Numbered bank accounts, used by Swiss banks and other offshore banks located in tax havens, have been accused by NGOs such as ATTAC of being a major instrument of the underground economy, facilitating tax evasion and money laundering. After Al Capone's 1931 condemnation for tax evasion, "mobster Meyer Lansky took money from New Orleans slot machines and shifted it to accounts overseas. The Swiss secrecy law two years later assured him of a G-man-proof-banking. Later, he bought a Swiss bank and for years deposited his Havana casino take in Miami accounts, then wired the funds to Switzerland via a network of shell and holding companies and offshore accounts", according to journalist Lucy Komisar. Joseph Stiglitz, 2001 Nobel laureate for economics, told to Komisar:
- "You ask why, if there's an important role for a regulated banking system, do you allow a non-regulated banking system to continue? It's in the interest of some of the moneyed interests to allow this to occur. It's not an accident; it could have been shut down at any time. If you said the US, the UK, the major G7 banks will not deal with offshore bank centers that don't comply with G7 banks regulations, these banks could not exist. They only exist because they engage in transactions with standard banks."

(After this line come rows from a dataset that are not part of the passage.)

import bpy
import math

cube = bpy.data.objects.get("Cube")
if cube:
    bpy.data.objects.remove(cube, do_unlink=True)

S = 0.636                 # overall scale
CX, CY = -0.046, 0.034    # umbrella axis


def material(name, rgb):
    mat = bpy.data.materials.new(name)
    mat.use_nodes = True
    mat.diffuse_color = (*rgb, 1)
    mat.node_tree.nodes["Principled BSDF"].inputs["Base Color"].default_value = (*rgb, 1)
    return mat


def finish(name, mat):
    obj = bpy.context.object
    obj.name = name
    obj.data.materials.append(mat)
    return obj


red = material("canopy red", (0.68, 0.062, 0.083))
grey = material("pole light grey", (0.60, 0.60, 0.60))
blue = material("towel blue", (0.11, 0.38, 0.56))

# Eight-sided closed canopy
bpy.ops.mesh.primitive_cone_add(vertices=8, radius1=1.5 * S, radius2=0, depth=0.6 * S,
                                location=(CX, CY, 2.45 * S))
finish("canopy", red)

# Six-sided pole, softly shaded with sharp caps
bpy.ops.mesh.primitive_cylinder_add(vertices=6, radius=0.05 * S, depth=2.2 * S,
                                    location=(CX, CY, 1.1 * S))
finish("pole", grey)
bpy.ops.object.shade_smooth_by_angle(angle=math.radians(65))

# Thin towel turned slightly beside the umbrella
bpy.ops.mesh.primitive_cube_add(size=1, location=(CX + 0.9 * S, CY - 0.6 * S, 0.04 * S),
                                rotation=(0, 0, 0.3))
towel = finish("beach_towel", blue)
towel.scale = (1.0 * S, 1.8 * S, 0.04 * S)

In 1999, a class action suit against the Vatican Bank criticized the role of Switzerland during World War II. Governments of developing countries accused Swiss banks of detaining most of the money stolen by corrupt dictators, which Oxfam International estimate to about $50 billion a year deposited in offshore tax havens, nearly the size of the $57 billion annual global aid budget.
Also in 1999, according to Lucy Komisar, banks "orchestrated a successful e-mail campaign to Congress" to "sink a 'know your customer' regulation proposed by the Federal Deposit Insurance Corporation".
In 2001, the United States learned that the Swiss had protected the bank that handled finances for Osama Bin Laden. One of them, the Bahrain International Bank, had funds transiting through non-published accounts of Clearstream, which has been qualified as a "bank of banks" and was involved in one of Luxembourg's major financial scandal.
The 2001 USA Patriot Act has created many new rules for US Banks in an attempt to defeat bank secrecy. A list of such banks or shell banks are given to the US banks who are not allowed to wire money to them. All new customers to US banks must now be asked if they are US citizens. If not, they must state their occupation and whether they expect to be wired foreign moneys.